The last five days of the campaign, when the law forbids the publication of polls − in this case between Friday, January 18 and Tuesday, January 22 − are problematic. (Though not such as will change the balance between the blocs, which is unequivocally tilted toward the right.) In the last five days of the 2006 election, the Pensioners Party soared from two seats to seven. Even today, parties which are currently below the voting threshold needed to enter the Knesset (such as Eldad Yaniv’s Eretz Hadasha party) could surprise us and collect more than the 2 percent − some say the 2.4 percent − needed to enter our parliament.
The surfing game
The voting surveys that are being published almost daily are a type of opium for specific masses: politicians, journalists, researchers, Internet commenters and other addicts. It’s an unavoidable media phenomenon that characterizes the last stretch of election campaigns in every democracy.

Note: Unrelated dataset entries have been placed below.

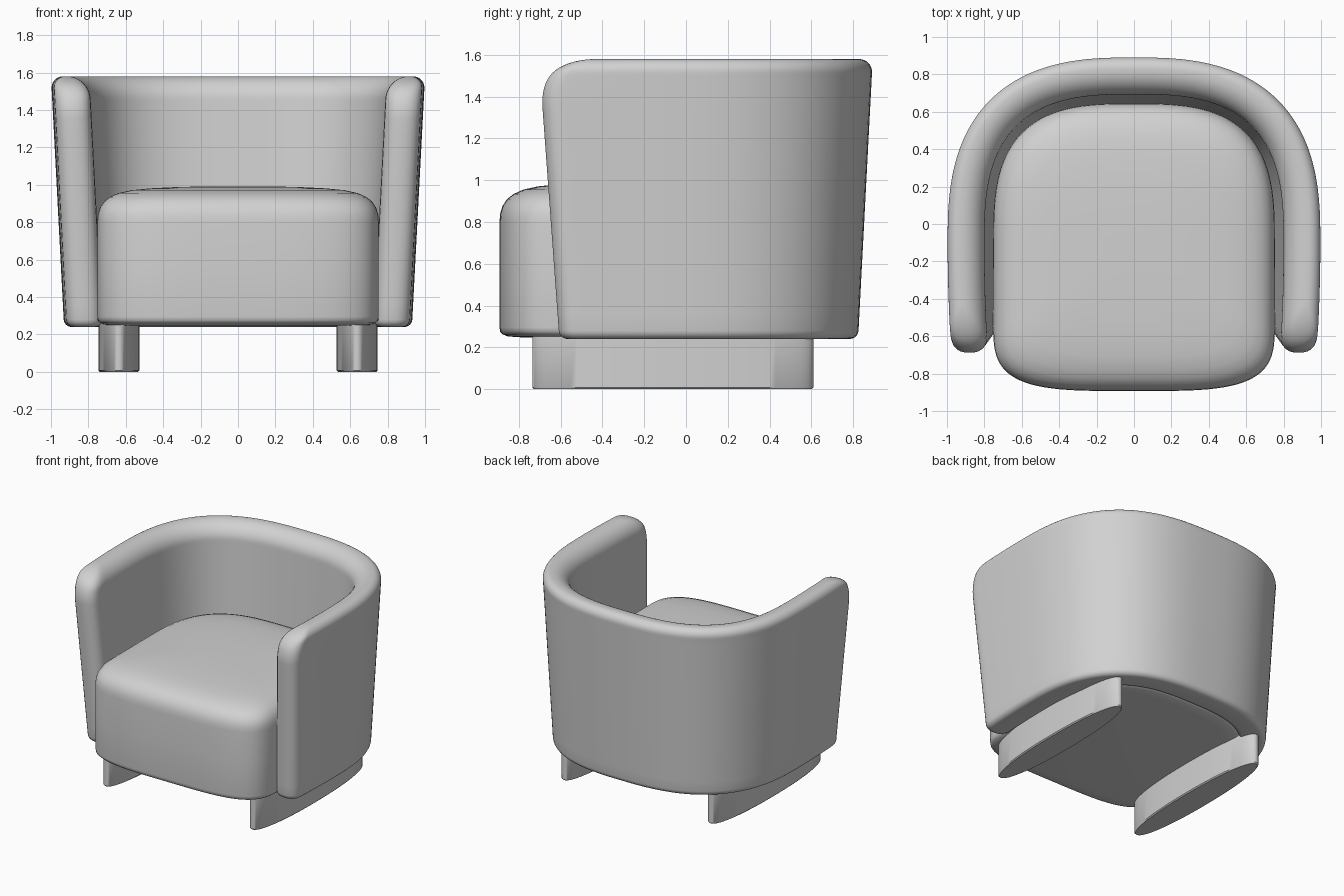
import bpy, bmesh, math

if "Cube" in bpy.data.objects:
    bpy.data.objects.remove(bpy.data.objects["Cube"])

fabric = bpy.data.materials.new("plain_grey")
fabric.diffuse_color = (0.64, 0.64, 0.64, 1)
fabric.use_nodes = True
fabric.node_tree.nodes["Principled BSDF"].inputs["Base Color"].default_value = fabric.diffuse_color


def power(v, n):
    return math.copysign(abs(v) ** (2 / n), v)


def finish(name, rings, cap):
    """Skin a stack of closed rings and close both ends with cap."""
    bm = bmesh.new()
    rows = [[bm.verts.new(p) for p in r] for r in rings]
    n = len(rows[0])
    for lo, hi in zip(rows, rows[1:]):
        for i in range(n):
            j = (i + 1) % n
            bm.faces.new((lo[i], lo[j], hi[j], hi[i]))
    for row in (rows[0], rows[-1]):
        cap(bm, row)
    bmesh.ops.recalc_face_normals(bm, faces=bm.faces)
    mesh = bpy.data.meshes.new(name)
    bm.to_mesh(mesh)
    bm.free()
    obj = bpy.data.objects.new(name, mesh)
    bpy.context.collection.objects.link(obj)
    mesh.materials.append(fabric)
    bpy.ops.object.select_all(action='DESELECT')
    obj.select_set(True)
    bpy.context.view_layer.objects.active = obj
    bpy.ops.object.shade_smooth_by_angle(angle=math.radians(40))


def flat_cap(bm, row):
    bm.faces.new(row)


def strip_cap(bm, row):
    # the ring runs out along one side of the strip and back along the other
    n = len(row)
    for i in range(n // 2 - 1):
        quad = (row[i], row[i + 1], row[n - 2 - i], row[n - 1 - i])
        bm.faces.new(quad)


# wraparound shell: U-shaped centre line, thickened, flaring outward with height
YC, HALF, TOP, BOT = -0.1, 0.097, 1.58, 0.24


def centre_line(out, front):
    a, b = 0.903 + out, 0.897 + out
    arm = [(a - 0.012 * (k / 12) ** 2, YC + (front - YC) * k / 12) for k in range(12, 0, -1)]
    arc = []
    for k in range(65):
        t = math.pi * k / 64
        arc.append((a * power(math.cos(t), 2.75), YC + b * power(math.sin(t), 2.75)))
    return arm + arc + [(-x, y) for x, y in reversed(arm)]


def shell_ring(z, outer_half=HALF, inner_half=HALF, trim=0.0):
    flare = 0.07 * (z - TOP) / (TOP - BOT)
    half = (outer_half + inner_half) / 2
    line = centre_line(flare + (outer_half - inner_half) / 2,
                       -0.705 - 1.4 * flare + HALF + trim)
    sides = []
    for i, (x, y) in enumerate(line):
        p, q = line[max(i - 1, 0)], line[min(i + 1, len(line) - 1)]
        dx, dy = q[0] - p[0], q[1] - p[1]
        l = math.hypot(dx, dy)
        sides.append((x, y, dy / l * half, -dx / l * half))
    outer = [(x + u, y + v, z) for x, y, u, v in sides]
    inner = [(x - u, y - v, z) for x, y, u, v in sides][::-1]

    def nose(end, sign):
        # rounded arm end, running from +sign side to -sign side
        return [(end[0] + sign * half * power(math.cos(t), 2.4),
                 end[1] - half * power(math.sin(t), 2.4), z)
                for t in (math.pi * k / 11 for k in range(1, 11))]
    left, right = nose(line[-1], -1), nose(line[0], -1)
    return right[5:] + outer + left + inner + right[:5]


rings = []
for k in range(6):                       # small lower roll
    t = math.pi / 2 * k / 5
    h = HALF - 0.04 * (1 - math.sin(t))
    rings.append(shell_ring(BOT + 0.04 * (1 - math.cos(t)), h, h))
for k in range(1, 15):                   # plain wall
    rings.append(shell_ring(0.28 + 1.07 * k / 14))


def roll(z, radius):
    h = max(0.0, (z - TOP + radius) / radius)
    return HALF - radius * (1 - math.sqrt(max(0.0, 1 - h * h)))


for k in range(1, 21):                   # top roll, tighter outside, with rounded arm corner
    t = math.pi / 2 * k / 20
    z = 1.35 + 0.23 * math.sin(t)
    rings.append(shell_ring(z, roll(z, 0.065), roll(z, 0.12), 0.18 * (1 - math.cos(t))))
finish("backrest_shell", rings, strip_cap)


# seat cushion: squarish plan with a softly domed top
def seat_ring(inset, z):
    pts = []
    for k in range(128):
        t = 2 * math.pi * k / 128
        c, s = math.cos(t), math.sin(t)
        if s >= 0:
            x, y = 0.753 * power(c, 3.0), -0.1 + 0.745 * power(s, 3.0)
        else:
            x, y = 0.753 * power(c, 3.8), -0.5 + 0.393 * power(s, 3.8)
        f = 1 - inset / 0.75
        pts.append((x * f, -0.12 + (y + 0.12) * f, z))
    return pts


seat_profile = [(0.10, 0.248), (0.04, 0.252), (0.015, 0.262), (0.003, 0.275), (0, 0.295),
                (0, 0.55), (0, 0.80), (0.003, 0.84), (0.014, 0.877), (0.035, 0.91),
                (0.065, 0.934), (0.11, 0.955), (0.18, 0.971), (0.28, 0.981), (0.42, 0.988),
                (0.6, 0.992), (0.72, 0.992)]
finish("seat_cushion", [seat_ring(*p) for p in seat_profile], flat_cap)


# two long runner feet
def foot_ring(cx, inset, z):
    pts = []
    for k in range(96):
        t = 2 * math.pi * k / 96
        pts.append((cx + (0.11 - inset) * power(math.cos(t), 2.2),
                    -0.063 + (0.673 - inset) * power(math.sin(t), 2.2), z))
    return pts


for side, cx in (("left", -0.637), ("right", 0.637)):
    finish(side + "_foot", [foot_ring(cx, 0.008, 0), foot_ring(cx, 0, 0.008),
                            foot_ring(cx, 0, 0.27)], flat_cap)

All in all, the differences between the polls are minimal. What they all have in common is the method: They are still conducted the old way, with pollsters calling only landlines of households and interviewing whoever happens to pick up. Nowadays, when the landline rings − on the assumption that the home is still connected to one − it’s probably either a pollster or grandma.
The polling firms are the only places that haven’t yet recognized the existence of the cellular era. Large groups, which are growing rapidly − mainly of the young but also of the not-so-young − have stopped answering the landline at home or have disconnected it. The mobile phone and the Web are the only means of communication in the apartment. That audience is not represented in all the surveys. The possibility of statistical deviation exists.
Prof. Camil Fuchs, from the Department of Statistics at Tel Aviv University, analyzes the public opinion surveys conducted for Haaretz by the Dialog company. Parallel to every phone poll, Fuchs does an Internet poll among a panel of surfers. The panel consists of tens of thousands of people who have volunteered to respond to polls from time to time. Fuchs is in possession of demographic details about all the panel volunteers, and also about their previous voting patterns. He sends the questions by e-mail and they respond. In every poll he chooses a sample from his database that represents previous voting patterns, and also one that represents the population demographically.
Seemingly, the data from the Internet poll should be very similar to the data of the telephone poll. But they are not. Here are a few examples. In the Internet survey conducted at the beginning of this week, Labor and Meretz each get one more seat than they did in the telephone poll conducted on the same day (17 for Labor via the Internet vs. 16 via the phone; and 5 for Meretz on the Web vs. 4 on the phone). For Meretz, that is a significant jump.
Moreover, Lapid’s Yesh Atid party, which received 9 seats in the telephone poll, got 13 seats on the Internet; and Habayit Hayehudi-National Union, which was the recipient of 14 seats by phone, rose to 17 seats on the Web, equaling Labor as the second-largest party. But the real story is Likud-Beiteinu. The phone survey gave it 34 seats, but in the Internet poll it plummeted to 26 seats − one less than Likud has in the outgoing Knesset.
“Factually, it is true that audiences who are accessible only via mobile phones or the Internet are unrepresented in the polls,” Fuchs says. “The question is the degree to which the results are biased or misleading because of this. What’s needed is a fusion of methods. Unfortunately, we will be able to assess the correct measure of fusion only in retrospect, after the results of the polls are known and the appropriate statistical models created. In any event, we should be aware that there are pockets of the population that are not being reached by the pollsters and whose influence will grow as use of the new media spreads.”